Leadership is a hotly discussed topic among intellectuals and business circles. When running a simple towing service business, you will have employees looking and learning from your character and conduct. Leadership is adaptive and fluid. What works today might not work tomorrow. As leaders, we need to where we stand today and what we want to achieve tomorrow.
To help you in understanding the impact each type of leader has on a company, let’s explore common leadership styles.
Democratic leadership is a commonly effective leadership style. The leader makes decisions based on the input of every team member. Although the leader makes the final call, it starts by keenly listening to the views of each member, to help make the final decision. Democratic leadership is one of the most common and effective leadership styles because it allows lower-level employees to exercise their authority and decide on what happens.
This is a rarely effective leadership style and it’s the inverse of democratic leadership. With this leadership style, the leader makes decisions without taking input from anyone who reports to them. Employees are neither consulted or considered before making a decision. They are expected to adhere to the decisions made. An example of a decision under this category is changing work hours and shifts.
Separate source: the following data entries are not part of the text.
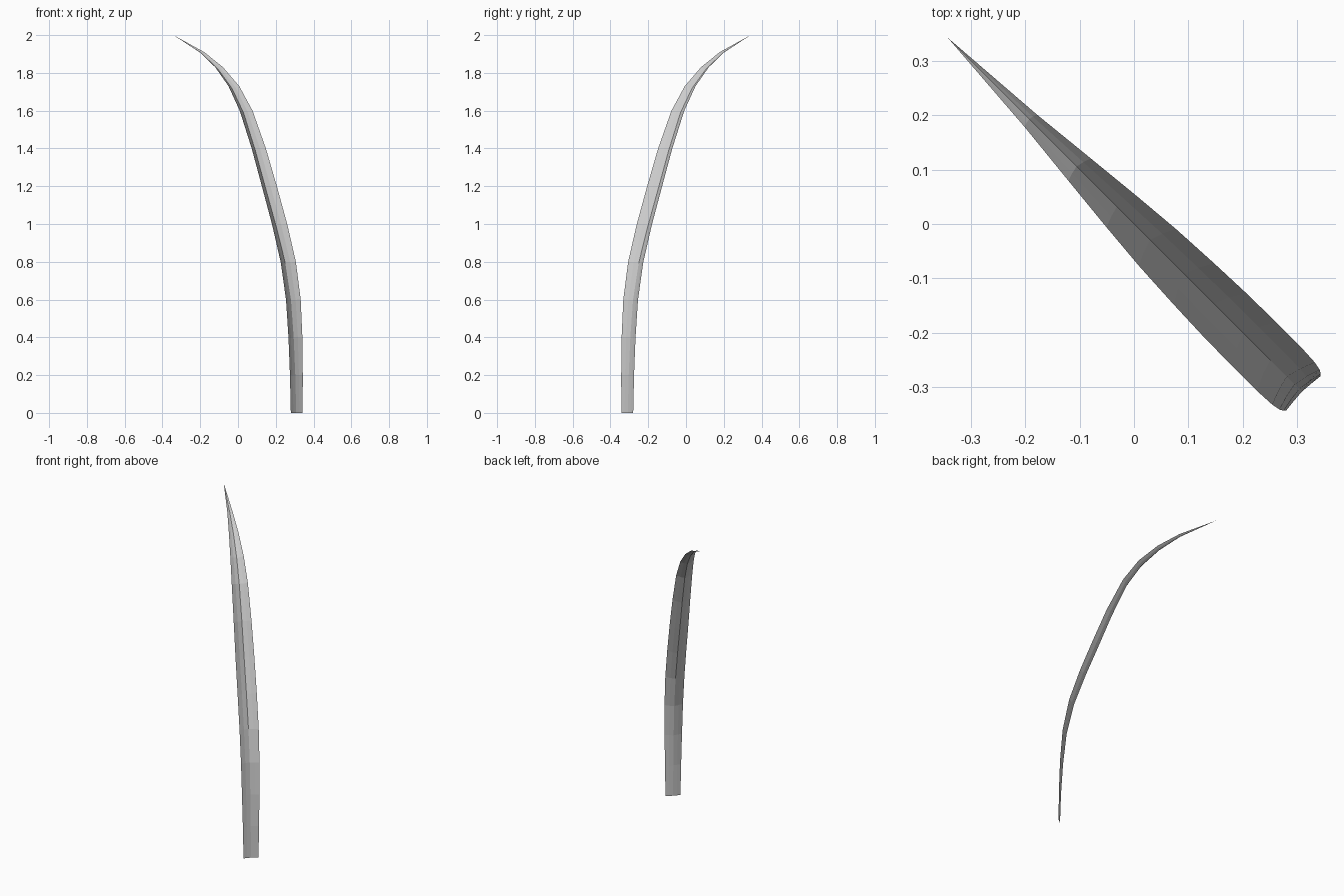
import bpy, bmesh
from mathutils import Vector

if "Cube" in bpy.data.objects:
    bpy.data.objects.remove(bpy.data.objects["Cube"])

# spine rings: distance of the midline in x (y mirrors it), height, half width, gutter depth
RINGS = [
    (0.311, 0.00, 0.0445, 0.004),
    (0.309, 0.20, 0.048, 0.008),
    (0.304, 0.40, 0.052, 0.013),
    (0.293, 0.60, 0.055, 0.018),
    (0.266, 0.80, 0.057, 0.023),
    (0.220, 1.00, 0.057, 0.028),
    (0.166, 1.20, 0.056, 0.030),
    (0.110, 1.40, 0.053, 0.028),
    (0.043, 1.60, 0.048, 0.022),
    (-0.022, 1.73, 0.040, 0.018),
    (-0.100, 1.83, 0.029, 0.013),
    (-0.190, 1.91, 0.016, 0.008),
]
TIP = Vector((-0.342, 0.342, 2.0))
# cross-section: position across the blade, share of the gutter depth
SECTION = [(-1, 0), (-0.5, 0.6), (0, 1), (0.5, 0.6), (1, 0)]
ACROSS = Vector((1, 1, 0)).normalized()

centres = [Vector((x, -x, z)) for x, z, _, _ in RINGS] + [TIP]

bm = bmesh.new()
rows = []
for i, (_, _, half, depth) in enumerate(RINGS):
    tangent = (centres[i + 1] - centres[max(i - 1, 0)]).normalized()
    if i == 0:
        tangent = Vector((0, 0, 1))
    inward = ACROSS.cross(tangent)
    if inward.dot(Vector((-1, 1, 0))) < 0:
        inward.negate()
    rows.append([bm.verts.new(centres[i] + ACROSS * u * half + inward * d * depth)
                 for u, d in SECTION])

# strips along the blade, closed by a pointed tip
for a, b in zip(rows, rows[1:]):
    for j in range(len(SECTION) - 1):
        bm.faces.new((a[j], a[j + 1], b[j + 1], b[j]))
tip = bm.verts.new(TIP)
for j in range(len(SECTION) - 1):
    bm.faces.new((rows[-1][j], rows[-1][j + 1], tip))

mesh = bpy.data.meshes.new("grass_blade")
bm.to_mesh(mesh)
bm.free()
blade = bpy.data.objects.new("grass_blade", mesh)
bpy.context.collection.objects.link(blade)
This type of leadership is sometimes effective. It is a leadership style characterized by – ‘let them do’. In young startups, you might find this type of leadership style to be common among team members. Founders may put their full trust in their employees while they focus on other aspects of running their business. Although this type of leadership empowers employees through trust, it can hinder their development.
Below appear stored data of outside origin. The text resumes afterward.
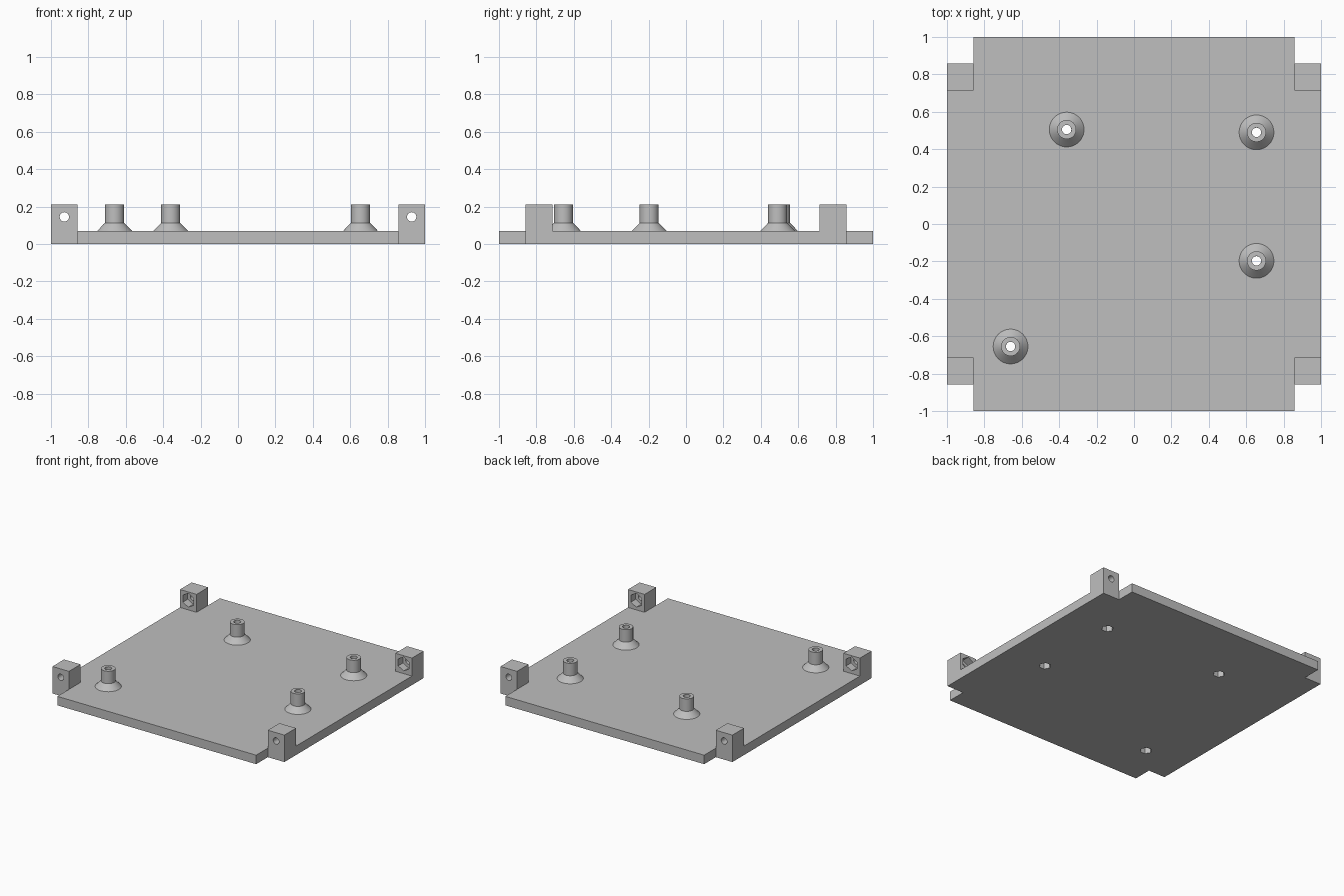
import bpy, bmesh, math
from mathutils import Matrix, Vector

cube = bpy.data.objects.get("Cube")
if cube:
    bpy.data.objects.remove(cube, do_unlink=True)

PLATE_TOP, TOP = 0.07, 0.21
INNER, OUTER = 0.857, 1.0          # corner notch limits
BLOCK = OUTER - INNER              # lug width
HOLE = 0.025                       # screw hole radius
POSTS = [(-0.36, 0.505), (0.655, 0.49), (0.655, -0.197), (-0.66, -0.655)]

grey = bpy.data.materials.new("plain grey")
grey.use_nodes = True
colour = (0.52, 0.52, 0.52, 1)
grey.diffuse_color = colour
grey.node_tree.nodes["Principled BSDF"].inputs["Base Color"].default_value = colour


def make_object(name, bm):
    bmesh.ops.recalc_face_normals(bm, faces=bm.faces)
    mesh = bpy.data.meshes.new(name)
    bm.to_mesh(mesh)
    bm.free()
    mesh.materials.append(grey)
    obj = bpy.data.objects.new(name, mesh)
    bpy.context.collection.objects.link(obj)
    return obj


def activate(obj):
    bpy.ops.object.select_all(action="DESELECT")
    obj.select_set(True)
    bpy.context.view_layer.objects.active = obj


def cut(obj, sides, radius, length, centres, turn=Matrix()):
    """Subtract prisms of the given length at each centre."""
    bm = bmesh.new()
    for c in centres:
        bmesh.ops.create_cone(bm, cap_ends=True, segments=sides, radius1=radius,
                              radius2=radius, depth=length,
                              matrix=Matrix.Translation(c) @ turn)
    cutter = make_object("cutter", bm)
    cutter.hide_render = True
    mod = obj.modifiers.new("cut", "BOOLEAN")
    mod.operation, mod.solver, mod.object = "DIFFERENCE", "EXACT", cutter
    activate(obj)
    bpy.ops.object.modifier_apply(modifier=mod.name)
    bpy.data.objects.remove(cutter, do_unlink=True)


def smooth(obj):
    activate(obj)
    bpy.ops.object.shade_smooth_by_angle(angle=math.radians(25))


# Base plate with notched corners
quarter = [(OUTER, INNER), (INNER, INNER), (INNER, OUTER)]
outline = []
for sx, sy in [(1, 1), (-1, 1), (-1, -1), (1, -1)]:
    pts = quarter if sx * sy > 0 else quarter[::-1]
    outline += [(sx * x, sy * y, 0) for x, y in pts]
bm = bmesh.new()
face = bm.faces.new([bm.verts.new(p) for p in outline])
new = bmesh.ops.extrude_face_region(bm, geom=[face])["geom"]
bmesh.ops.translate(bm, vec=(0, 0, PLATE_TOP),
                    verts=[v for v in new if isinstance(v, bmesh.types.BMVert)])
plate = make_object("base_plate", bm)
# Screw holes with hexagonal pockets underneath
cut(plate, 24, HOLE, 0.4, [(x, y, 0) for x, y in POSTS])
cut(plate, 6, 0.043, 0.1, [(x, y, 0) for x, y in POSTS], Matrix.Rotation(math.pi / 6, 4, "Z"))
smooth(plate)

# Corner lugs: through hole along y and a hexagonal nut pocket on the inner face
lay = Matrix.Rotation(math.pi / 2, 4, "X")
for sx, side in [(1, "left"), (-1, "right")]:
    for sy, end in [(-1, "front"), (1, "back")]:
        cx, cy = sx * (INNER + BLOCK / 2), sy * (INNER - BLOCK / 2)
        bm = bmesh.new()
        bmesh.ops.create_cube(bm, size=1)
        bmesh.ops.scale(bm, vec=(BLOCK, BLOCK, TOP - PLATE_TOP), verts=bm.verts)
        bmesh.ops.translate(bm, vec=(cx, cy, (TOP + PLATE_TOP) / 2), verts=bm.verts)
        lug = make_object(f"{end}_{side}_lug", bm)
        cut(lug, 24, HOLE, 0.4, [(cx, cy, 0.145)], lay)
        cut(lug, 6, 0.054, 0.12, [(cx, sy * (INNER - BLOCK), 0.145)], lay)
        smooth(lug)

# Hollow standoffs with flared feet
profile = [(0.093, PLATE_TOP), (0.051, 0.113), (0.051, TOP), (HOLE, TOP), (HOLE, PLATE_TOP)]
for i, (x, y) in enumerate(POSTS, 1):
    bm = bmesh.new()
    verts = [bm.verts.new((r, 0, z)) for r, z in profile]
    edges = [bm.edges.new(pair) for pair in zip(verts, verts[1:])]
    bmesh.ops.spin(bm, geom=verts + edges, cent=(0, 0, 0), axis=(0, 0, 1),
                   angle=math.tau, steps=40, use_merge=True)
    bmesh.ops.remove_doubles(bm, verts=bm.verts, dist=0.0001)
    bmesh.ops.translate(bm, vec=(x, y, 0), verts=bm.verts)
    post = make_object(f"standoff_{i}", bm)
    # Make sure the open shell faces outward
    top = next(p for p in post.data.polygons if abs(p.normal.z) > 0.99)
    if top.normal.z < 0:
        post.data.flip_normals()
    smooth(post)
Strategic leadership sits at the intersection of a company’s main operations and its growth opportunities. It works with accepting the burden of executive interests while ensuring current working conditions remain as stable as possible. It is a desired leadership style in many companies because strategic thinking supports different types of employee desires. However, leaders operating this way can set very dangerous precedence concerning the number of people they can support at any given time because everyone wants things to go their way.
Transformational leadership is one that is focused on transforming and improving company operations. Employees are provided with a basic set of tasks and goals they have to complete at a given time, be it weekly, monthly, or yearly. However, their leader is always pushing them beyond their comfort zones. When starting a task with this type of leader, employees might get a list of tasks and goals to reach as well as a deadline for reaching them. While the goals might be simple at first, they become more challenging as the deadline nears as a company grows.
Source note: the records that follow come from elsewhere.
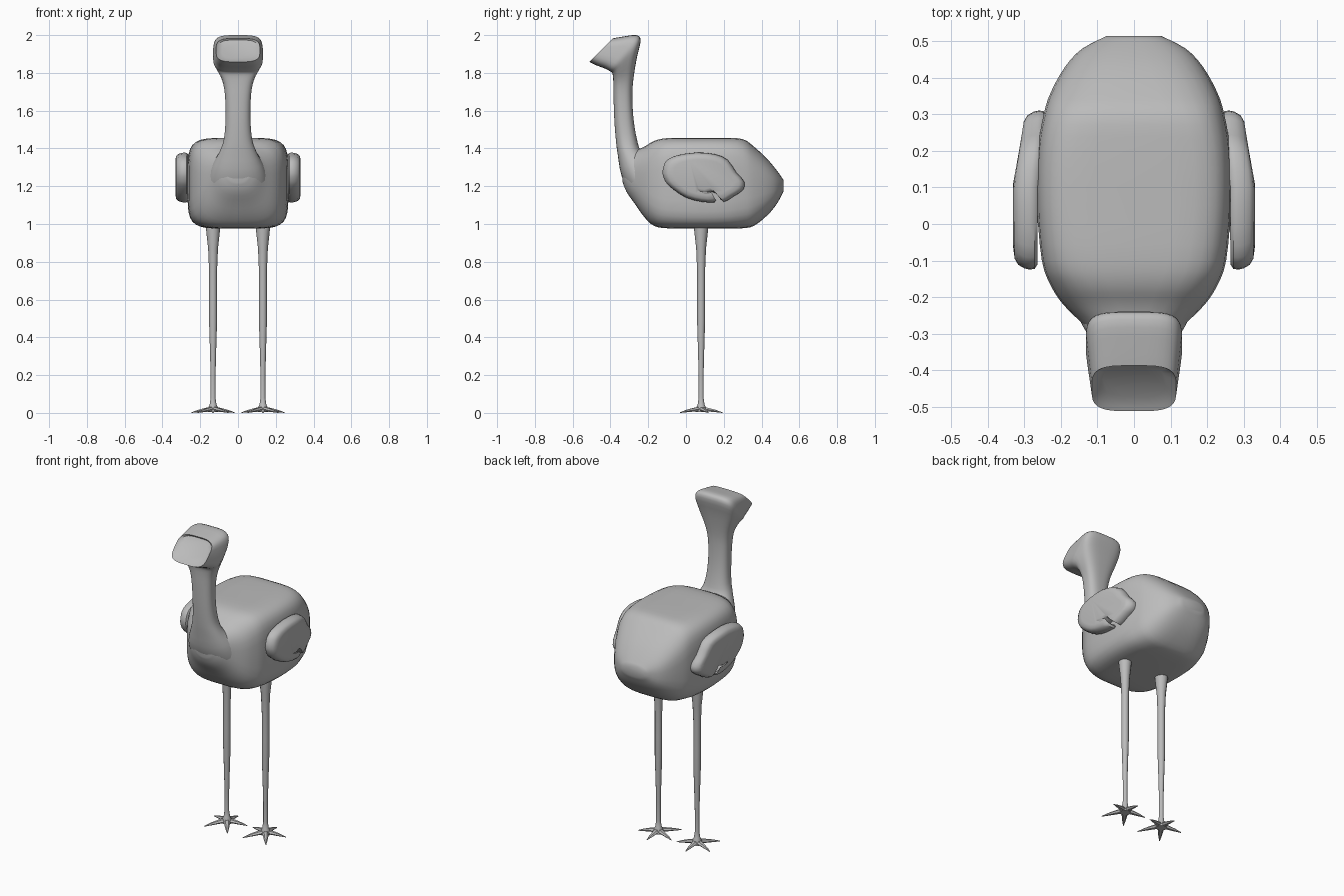
import bpy, bmesh, math
from mathutils import Vector

if "Cube" in bpy.data.objects:
    bpy.data.objects.remove(bpy.data.objects["Cube"])

GREY = bpy.data.materials.new("plain_grey")
GREY.diffuse_color = (0.5, 0.5, 0.5, 1)
GREY.use_nodes = True
GREY.node_tree.nodes["Principled BSDF"].inputs["Base Color"].default_value = GREY.diffuse_color


def finish(name, bm, mirror=False, angle=40):
    bmesh.ops.recalc_face_normals(bm, faces=bm.faces)
    me = bpy.data.meshes.new(name)
    bm.to_mesh(me)
    bm.free()
    me.materials.append(GREY)
    me.polygons.foreach_set("use_smooth", [True] * len(me.polygons))
    me.set_sharp_from_angle(angle=math.radians(angle))
    ob = bpy.data.objects.new(name, me)
    bpy.context.collection.objects.link(ob)
    if mirror:
        ob.modifiers.new("mirror", 'MIRROR').use_mirror_merge = False
    return ob


def skin(bm, rings):
    """Bridge a list of equal point rings and close both ends."""
    vs = [[bm.verts.new(p) for p in r] for r in rings]
    n = len(vs[0])
    for a, b in zip(vs, vs[1:]):
        for i in range(n):
            j = (i + 1) % n
            bm.faces.new((a[i], a[j], b[j], b[i]))
    bm.faces.new(vs[0][::-1])
    bm.faces.new(vs[-1])


def smooth_rows(rows, steps=3):
    """Catmull-Rom interpolation between parameter rows."""
    out = []
    for i in range(len(rows) - 1):
        a, b = rows[max(i - 1, 0)], rows[i]
        c, d = rows[i + 1], rows[min(i + 2, len(rows) - 1)]
        for s in range(steps):
            t = s / steps
            out.append([0.5 * (2 * q + (r - p) * t + (2 * p - 5 * q + 4 * r - w) * t * t
                               + (3 * q - p - 3 * r + w) * t ** 3)
                        for p, q, r, w in zip(a, b, c, d)])
    out.append(list(rows[-1]))
    return out


def section(row, sides=32):
    """Rounded section between two points of the middle plane."""
    y0, z0, y1, z1, hw, n = row
    pts = []
    for i in range(sides):
        a = 2 * math.pi * (i + 0.5) / sides
        c, s = math.cos(a), math.sin(a)
        x = hw * math.copysign(abs(c) ** (2 / n), c)
        t = 0.5 + 0.5 * math.copysign(abs(s) ** (2 / n), s)
        pts.append((x, y0 + (y1 - y0) * t, z0 + (z1 - z0) * t))
    return pts


# body: y, half width, bottom, top, squareness
body = [(-.335, .06, 1.22, 1.34, 2.2), (-.315, .10, 1.17, 1.375, 2.4), (-.27, .145, 1.105, 1.39, 2.7),
        (-.22, .195, 1.035, 1.41, 3.2), (-.17, .228, .99, 1.44, 3.8), (-.1, .253, .977, 1.455, 4.6),
        (.05, .266, .975, 1.456, 5.2), (.2, .264, .975, 1.456, 5), (.3, .248, .977, 1.45, 4.2),
        (.36, .229, .99, 1.41, 3.6), (.43, .19, 1.045, 1.345, 3), (.48, .143, 1.105, 1.285, 2.7),
        (.515, .075, 1.17, 1.235, 2.5)]
bm = bmesh.new()
skin(bm, [section((y, b, y, t, w, n)) for y, w, b, t, n in smooth_rows(body)])
finish("body", bm, angle=60)

# neck and head: front point, back point, half width, squareness
neck = [(-.28, 1.13, -.10, 1.25, .17, 2.3), (-.34, 1.25, -.16, 1.34, .145, 2.3),
        (-.362, 1.37, -.235, 1.385, .10, 2.3), (-.372, 1.45, -.26, 1.45, .075, 2.4),
        (-.38, 1.56, -.278, 1.56, .066, 2.5), (-.384, 1.68, -.284, 1.68, .069, 2.7),
        (-.385, 1.75, -.278, 1.77, .083, 3), (-.389, 1.795, -.26, 1.88, .115, 3.4),
        (-.405, 1.81, -.24, 1.97, .131, 4), (-.435, 1.825, -.262, 2.0, .129, 4),
        (-.475, 1.84, -.335, 1.992, .122, 3.8), (-.513, 1.858, -.388, 1.983, .116, 3.6)]
bm = bmesh.new()
rows = smooth_rows(neck)
rows.append((-.500, 1.864, -.382, 1.974, .106, 3.6))   # shallow dished face
rows.append((-.475, 1.877, -.392, 1.957, .085, 3.2))
skin(bm, [section(r) for r in rows])
finish("neck_and_head", bm)

# wings: outline in (y, z) with a notch under the lower feather
outline = [(-.125, 1.27), (-.112, 1.325), (-.06, 1.36), (.05, 1.378), (.15, 1.37), (.22, 1.34),
           (.265, 1.275), (.308, 1.225), (.302, 1.18), (.25, 1.145), (.20, 1.117), (.17, 1.15),
           (.14, 1.17), (.10, 1.157), (.06, 1.165), (.055, 1.15), (.09, 1.138), (.15, 1.136),
           (.15, 1.115), (.08, 1.118), (0, 1.14), (-.07, 1.185), (-.11, 1.225)]
outline = smooth_rows(outline + outline[:1], 2)[:-1]
cy, cz = .09, 1.25
bm = bmesh.new()
skin(bm, [[(x - .13 * max(0, y - .12), cy + (y - cy) * s, cz + (z - cz) * s) for y, z in outline]
          for x, s in ((.264, .93), (.272, .99), (.285, 1), (.30, .985), (.317, .94), (.327, .86), (.331, .72))])
finish("wing", bm, mirror=True)

# legs: height, radius
LX, LY = .132, .08
leg = [(1.02, .038), (.97, .037), (.87, .026), (.75, .021), (.6, .021), (.48, .021), (.35, .017),
       (.2, .013), (.08, .013), (.045, .018), (.02, .03), (.006, .03)]
bm = bmesh.new()
skin(bm, [[(LX + r * math.cos(k * math.pi / 6), LY + r * math.sin(k * math.pi / 6), z) for k in range(12)]
          for z, r in leg])
finish("leg", bm, mirror=True)

# five tapering toes on each foot
bm = bmesh.new()
for k in range(5):
    a = math.radians(90 + 72 * k)
    length = .112 if k == 0 else (.136 if k in (2, 3) else .119)
    d = Vector((math.cos(a), math.sin(a), 0))
    side = Vector((-d.y, d.x, 0))
    rings = []
    for t, z, w, h in ((0, .022, .019, .014), (.35, .017, .016, .011), (.7, .010, .010, .007), (1, .004, .002, .002)):
        c = Vector((LX, LY, z)) + d * length * t
        rings.append([c + side * w * math.cos(q * math.pi / 3)
                      + Vector((0, 0, max(h * math.sin(q * math.pi / 3), -z))) for q in range(6)])
    rings[-1] = [Vector((p.x, p.y, max(p.z - .002, 0))) for p in rings[-1]]
    skin(bm, rings)
low = min(v.co.z for v in bm.verts)
for v in bm.verts:
    v.co.z -= low
finish("toes", bm, mirror=True)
Transactional leadership is fairly common today. Managers reward their employees for the exact work they do. People only get bonuses for expectations met and exceeded. When starting a job with this type of leadership, you might receive an incentive at the start of the work to keep you motivated, as you work pon quickly mastering your duties. This leadership style works at establishing roles and responsibilities for each employee, but also encouraging bare minimums.